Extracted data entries
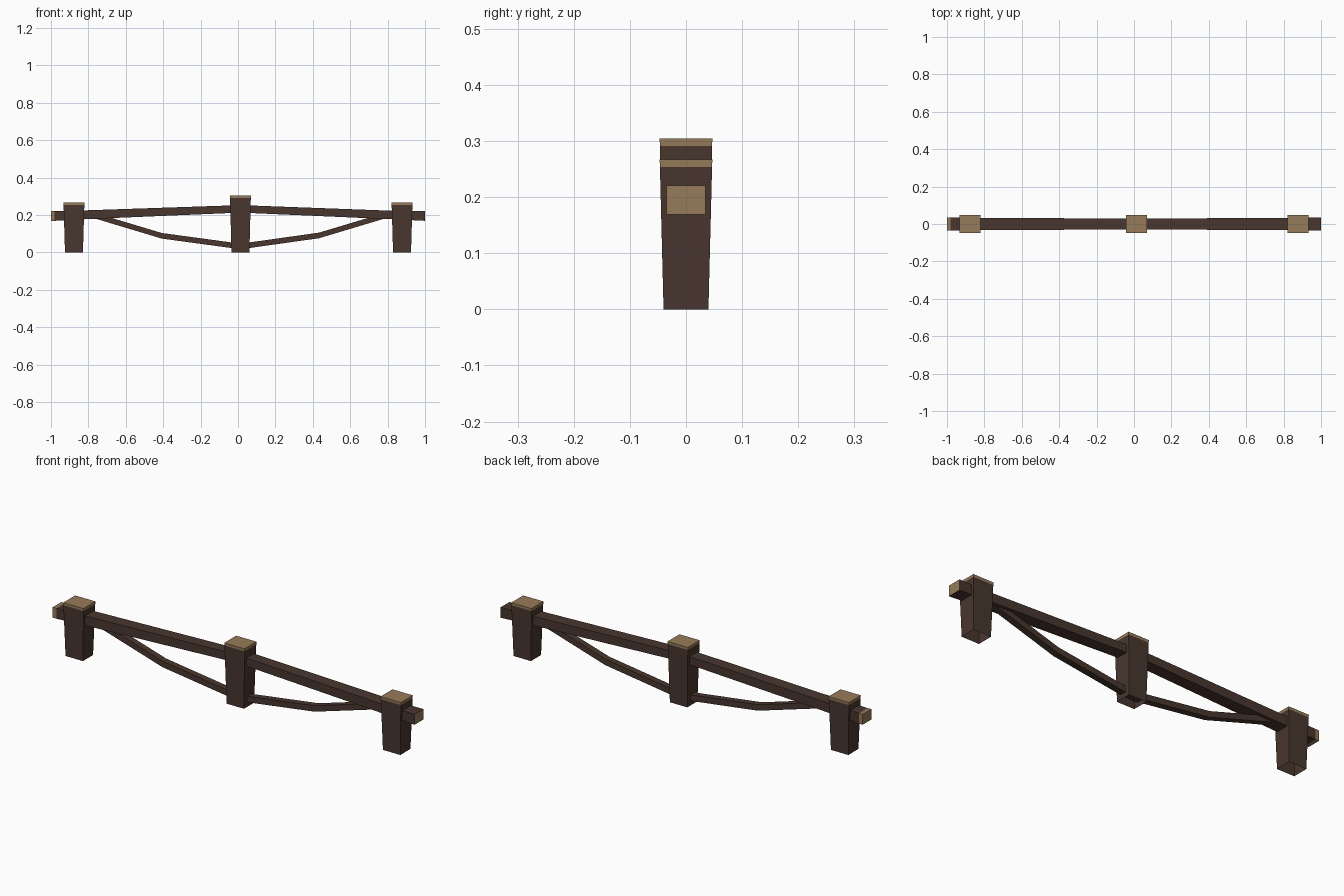
import bpy

if "Cube" in bpy.data.objects:
    bpy.data.objects.remove(bpy.data.objects["Cube"])

def material(name, rgb):
    m = bpy.data.materials.new(name)
    m.diffuse_color = (*rgb, 1)
    m.use_nodes = True
    m.node_tree.nodes["Principled BSDF"].inputs["Base Color"].default_value = m.diffuse_color
    return m

BARK = material("dark bark", (0.066, 0.037, 0.028))
CUT = material("cut wood", (0.305, 0.200, 0.103))

def loft(name, rings, close_start, is_cut):
    """Skin a row of four-sided rings; is_cut(centre) picks the cut wood faces."""
    verts = [p for r in rings for p in r]
    n = len(rings)
    faces = [(4*i + j, 4*i + (j+1) % 4, 4*i + 4 + (j+1) % 4, 4*i + 4 + j)
             for i in range(n - 1) for j in range(4)]
    faces.append(tuple(4*(n-1) + j for j in range(4)))
    if close_start:
        faces.append((3, 2, 1, 0))
    me = bpy.data.meshes.new(name)
    me.from_pydata(verts, [], faces)
    me.materials.append(BARK)
    me.materials.append(CUT)
    for p in me.polygons:
        p.material_index = 1 if is_cut(p.center) else 0
    ob = bpy.data.objects.new(name, me)
    bpy.context.collection.objects.link(ob)
    return ob

def post(name, x, top):
    # tapered post, open underneath, with a pale sawn top band
    rings = []
    for z, wx, wy in ((0, .048, .040), (top - .013, .0555, .0465), (top, .056, .047)):
        rings.append([(x-wx, -wy, z), (x+wx, -wy, z), (x+wx, wy, z), (x-wx, wy, z)])
    loft(name, rings, False, lambda c: c.z > top - .012)

def bar(name, path, is_cut):
    # path entries: x, z, half width, half height
    rings = [[(x, -w, z-h), (x, w, z-h), (x, w, z+h), (x, -w, z+h)]
             for x, z, w, h in path]
    loft(name, rings, True, is_cut)

MID = .013

# posts
post("left_post", -.877, .267)
post("middle_post", MID, .304)
post("right_post", .877, .267)

# top rail, bent at the middle post, with pale sawn ends
bar("top_rail",
    [(-1, .195, .034, .026), (-.98, .195, .034, .026), (-.877, .199, .033, .024),
     (MID, .233, .029, .020), (.877, .198, .033, .023), (1, .195, .035, .026)],
    lambda c: abs(c.x) > .985)

# sagging lower brace
bar("lower_brace",
    [(-.79, .204, .016, .015), (-.408, .089, .016, .015), (MID - .03, .036, .016, .015),
     (MID + .03, .036, .016, .015), (.434, .091, .016, .015), (.81, .204, .016, .015)],
    lambda c: False)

Problem to solve: Leaving out the pictures, return the records exactly as given.

Output:
import bpy

if "Cube" in bpy.data.objects:
    bpy.data.objects.remove(bpy.data.objects["Cube"])

def material(name, rgb):
    m = bpy.data.materials.new(name)
    m.diffuse_color = (*rgb, 1)
    m.use_nodes = True
    m.node_tree.nodes["Principled BSDF"].inputs["Base Color"].default_value = m.diffuse_color
    return m

BARK = material("dark bark", (0.066, 0.037, 0.028))
CUT = material("cut wood", (0.305, 0.200, 0.103))

def loft(name, rings, close_start, is_cut):
    """Skin a row of four-sided rings; is_cut(centre) picks the cut wood faces."""
    verts = [p for r in rings for p in r]
    n = len(rings)
    faces = [(4*i + j, 4*i + (j+1) % 4, 4*i + 4 + (j+1) % 4, 4*i + 4 + j)
             for i in range(n - 1) for j in range(4)]
    faces.append(tuple(4*(n-1) + j for j in range(4)))
    if close_start:
        faces.append((3, 2, 1, 0))
    me = bpy.data.meshes.new(name)
    me.from_pydata(verts, [], faces)
    me.materials.append(BARK)
    me.materials.append(CUT)
    for p in me.polygons:
        p.material_index = 1 if is_cut(p.center) else 0
    ob = bpy.data.objects.new(name, me)
    bpy.context.collection.objects.link(ob)
    return ob

def post(name, x, top):
    # tapered post, open underneath, with a pale sawn top band
    rings = []
    for z, wx, wy in ((0, .048, .040), (top - .013, .0555, .0465), (top, .056, .047)):
        rings.append([(x-wx, -wy, z), (x+wx, -wy, z), (x+wx, wy, z), (x-wx, wy, z)])
    loft(name, rings, False, lambda c: c.z > top - .012)

def bar(name, path, is_cut):
    # path entries: x, z, half width, half height
    rings = [[(x, -w, z-h), (x, w, z-h), (x, w, z+h), (x, -w, z+h)]
             for x, z, w, h in path]
    loft(name, rings, True, is_cut)

MID = .013

# posts
post("left_post", -.877, .267)
post("middle_post", MID, .304)
post("right_post", .877, .267)

# top rail, bent at the middle post, with pale sawn ends
bar("top_rail",
    [(-1, .195, .034, .026), (-.98, .195, .034, .026), (-.877, .199, .033, .024),
     (MID, .233, .029, .020), (.877, .198, .033, .023), (1, .195, .035, .026)],
    lambda c: abs(c.x) > .985)

# sagging lower brace
bar("lower_brace",
    [(-.79, .204, .016, .015), (-.408, .089, .016, .015), (MID - .03, .036, .016, .015),
     (MID + .03, .036, .016, .015), (.434, .091, .016, .015), (.81, .204, .016, .015)],
    lambda c: False)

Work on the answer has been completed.